[EDITORIALS]Saving Korea’s collegesThe Ministry of Education and Human Resources Development plans to propose a change in the law that would allow mergers or buyouts of universities. That is a step in the right direction.
In order to restructure our college education system, and especially to make private universities in the provinces competitive, some of them must be merged or overlapping departments must be closed down.
Many private schools in the provinces suffer from a dearth of students and are about to collapse. Last year, those schools found themselves with a 14-percent surplus of seats on average, and the situation did not improve much this year. One junior college that found itself with an especially large shortfall in applicants recommended that half its faculty retire or take leaves of absence.
Some professors have created scholarship funds out of their own pockets and paid 1 million won ($860) each to incoming freshmen. Other schools went on aggressive recruiting campaigns, trying to lure businessmen, housewives and civil servants back to school. Despite their efforts, many students at provincial four-year schools move to universities in Seoul after their first or second year at the outlying schools.
If private universities in the provinces are left to wither like this, the problem will spread to all other universities as well, and will block our national goal of developing our human resources. Can such schools offer a good education? Can their graduates find good jobs? Universities that exist to create jobs for professors or schools that are set up to make money for their founders should disappear. Such a law to promote mergers and closures should be enacted before midyear.
The law that prohibits the disposal of corporate assets invested in private universities must be changed. If investors in such schools could regain part of their capital, as is allowed for investors in primary and secondary schools, closures would be easier. It is also worth considering to allow businesses to buy universities to educate people for their companies.
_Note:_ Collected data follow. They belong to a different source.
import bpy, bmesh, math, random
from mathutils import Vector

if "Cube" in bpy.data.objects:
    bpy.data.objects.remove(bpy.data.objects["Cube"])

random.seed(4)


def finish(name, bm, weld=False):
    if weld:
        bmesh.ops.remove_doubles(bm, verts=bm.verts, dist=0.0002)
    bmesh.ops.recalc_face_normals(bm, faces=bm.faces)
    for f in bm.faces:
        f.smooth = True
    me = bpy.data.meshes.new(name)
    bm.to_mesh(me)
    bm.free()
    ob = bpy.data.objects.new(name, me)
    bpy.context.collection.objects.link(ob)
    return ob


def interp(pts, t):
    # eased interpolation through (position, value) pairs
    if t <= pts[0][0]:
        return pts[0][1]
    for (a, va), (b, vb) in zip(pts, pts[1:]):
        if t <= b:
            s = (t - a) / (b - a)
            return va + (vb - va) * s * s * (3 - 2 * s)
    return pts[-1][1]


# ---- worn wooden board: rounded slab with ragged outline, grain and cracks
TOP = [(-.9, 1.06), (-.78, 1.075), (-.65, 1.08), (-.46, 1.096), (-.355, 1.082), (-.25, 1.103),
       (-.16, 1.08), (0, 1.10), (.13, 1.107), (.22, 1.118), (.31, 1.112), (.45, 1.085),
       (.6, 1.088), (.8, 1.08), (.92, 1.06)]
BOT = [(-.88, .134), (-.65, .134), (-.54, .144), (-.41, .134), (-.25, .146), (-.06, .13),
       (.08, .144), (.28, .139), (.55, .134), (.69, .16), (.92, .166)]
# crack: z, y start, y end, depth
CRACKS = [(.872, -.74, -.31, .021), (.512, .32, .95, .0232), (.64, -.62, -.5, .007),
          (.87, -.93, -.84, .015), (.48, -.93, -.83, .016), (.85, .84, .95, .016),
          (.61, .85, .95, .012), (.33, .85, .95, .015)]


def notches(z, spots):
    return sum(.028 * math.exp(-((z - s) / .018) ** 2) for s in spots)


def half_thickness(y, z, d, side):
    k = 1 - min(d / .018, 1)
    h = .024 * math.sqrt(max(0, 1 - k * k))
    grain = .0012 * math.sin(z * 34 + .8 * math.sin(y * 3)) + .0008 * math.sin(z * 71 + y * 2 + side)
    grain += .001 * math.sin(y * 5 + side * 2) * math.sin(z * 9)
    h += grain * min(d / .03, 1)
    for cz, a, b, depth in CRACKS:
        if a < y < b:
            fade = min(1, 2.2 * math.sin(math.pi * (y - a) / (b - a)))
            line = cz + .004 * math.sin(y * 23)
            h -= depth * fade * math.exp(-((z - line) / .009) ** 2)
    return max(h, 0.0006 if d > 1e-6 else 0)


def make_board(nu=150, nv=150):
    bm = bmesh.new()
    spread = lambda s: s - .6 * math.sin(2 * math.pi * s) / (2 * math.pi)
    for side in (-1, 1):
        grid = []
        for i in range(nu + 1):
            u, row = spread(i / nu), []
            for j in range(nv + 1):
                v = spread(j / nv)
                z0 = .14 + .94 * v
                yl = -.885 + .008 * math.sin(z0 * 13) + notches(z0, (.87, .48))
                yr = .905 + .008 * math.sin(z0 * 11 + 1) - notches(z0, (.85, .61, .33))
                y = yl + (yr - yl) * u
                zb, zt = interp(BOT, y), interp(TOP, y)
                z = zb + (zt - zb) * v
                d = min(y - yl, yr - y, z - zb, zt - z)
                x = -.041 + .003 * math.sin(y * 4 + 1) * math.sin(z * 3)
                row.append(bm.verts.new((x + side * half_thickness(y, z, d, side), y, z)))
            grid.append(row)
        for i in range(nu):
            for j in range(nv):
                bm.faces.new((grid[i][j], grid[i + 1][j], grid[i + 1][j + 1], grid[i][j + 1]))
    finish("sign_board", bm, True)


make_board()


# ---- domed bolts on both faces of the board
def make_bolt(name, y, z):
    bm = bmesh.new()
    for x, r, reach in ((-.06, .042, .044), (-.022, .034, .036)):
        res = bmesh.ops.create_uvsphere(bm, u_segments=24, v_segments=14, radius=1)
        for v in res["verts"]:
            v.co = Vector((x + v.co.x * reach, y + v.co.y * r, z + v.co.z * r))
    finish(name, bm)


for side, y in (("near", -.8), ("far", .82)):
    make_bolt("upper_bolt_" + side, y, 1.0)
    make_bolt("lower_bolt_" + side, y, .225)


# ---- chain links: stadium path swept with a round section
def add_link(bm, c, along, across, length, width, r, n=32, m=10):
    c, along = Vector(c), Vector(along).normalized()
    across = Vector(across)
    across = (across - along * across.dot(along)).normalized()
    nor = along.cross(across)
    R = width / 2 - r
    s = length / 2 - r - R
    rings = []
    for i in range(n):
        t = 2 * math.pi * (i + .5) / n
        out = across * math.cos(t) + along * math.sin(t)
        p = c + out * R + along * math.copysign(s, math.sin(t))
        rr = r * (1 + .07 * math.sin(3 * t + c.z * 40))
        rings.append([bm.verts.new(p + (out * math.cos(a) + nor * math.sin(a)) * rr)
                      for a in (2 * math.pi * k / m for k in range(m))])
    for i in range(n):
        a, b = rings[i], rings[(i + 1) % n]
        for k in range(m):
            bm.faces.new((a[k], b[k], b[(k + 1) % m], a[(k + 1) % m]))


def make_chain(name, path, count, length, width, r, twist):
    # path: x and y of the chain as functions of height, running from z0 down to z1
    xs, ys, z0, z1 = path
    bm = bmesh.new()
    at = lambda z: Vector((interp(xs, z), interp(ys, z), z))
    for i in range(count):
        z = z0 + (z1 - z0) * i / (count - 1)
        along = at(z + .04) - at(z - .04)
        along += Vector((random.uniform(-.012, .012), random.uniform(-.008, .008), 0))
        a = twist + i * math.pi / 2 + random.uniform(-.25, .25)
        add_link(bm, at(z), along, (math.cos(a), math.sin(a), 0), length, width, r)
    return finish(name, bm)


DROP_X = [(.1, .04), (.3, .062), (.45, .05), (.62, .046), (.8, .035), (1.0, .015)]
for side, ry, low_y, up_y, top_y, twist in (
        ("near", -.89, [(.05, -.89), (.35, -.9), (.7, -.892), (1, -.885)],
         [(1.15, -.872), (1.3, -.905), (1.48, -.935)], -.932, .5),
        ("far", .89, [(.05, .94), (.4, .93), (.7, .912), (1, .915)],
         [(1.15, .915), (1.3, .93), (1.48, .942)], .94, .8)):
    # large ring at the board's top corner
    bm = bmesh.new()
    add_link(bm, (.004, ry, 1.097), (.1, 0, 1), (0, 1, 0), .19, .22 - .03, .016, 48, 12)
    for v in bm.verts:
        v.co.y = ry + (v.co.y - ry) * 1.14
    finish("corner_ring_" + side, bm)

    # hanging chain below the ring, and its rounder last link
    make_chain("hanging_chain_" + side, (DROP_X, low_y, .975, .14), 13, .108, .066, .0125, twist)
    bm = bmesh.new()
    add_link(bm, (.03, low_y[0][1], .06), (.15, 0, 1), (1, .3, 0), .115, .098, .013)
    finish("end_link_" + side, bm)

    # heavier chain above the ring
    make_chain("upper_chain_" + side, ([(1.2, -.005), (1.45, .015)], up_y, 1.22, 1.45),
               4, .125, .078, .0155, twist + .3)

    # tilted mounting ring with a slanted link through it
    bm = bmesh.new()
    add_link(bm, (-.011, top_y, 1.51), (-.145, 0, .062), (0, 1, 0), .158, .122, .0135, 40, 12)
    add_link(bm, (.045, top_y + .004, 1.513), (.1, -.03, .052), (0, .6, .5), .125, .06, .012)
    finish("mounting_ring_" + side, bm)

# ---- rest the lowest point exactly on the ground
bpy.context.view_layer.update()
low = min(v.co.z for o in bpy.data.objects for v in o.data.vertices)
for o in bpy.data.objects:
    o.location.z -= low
The most important point is to protect current students at such universities. The major obstacles to mergers and acquisitions are faculty members, alumni and residents of the neighborhoods near the schools.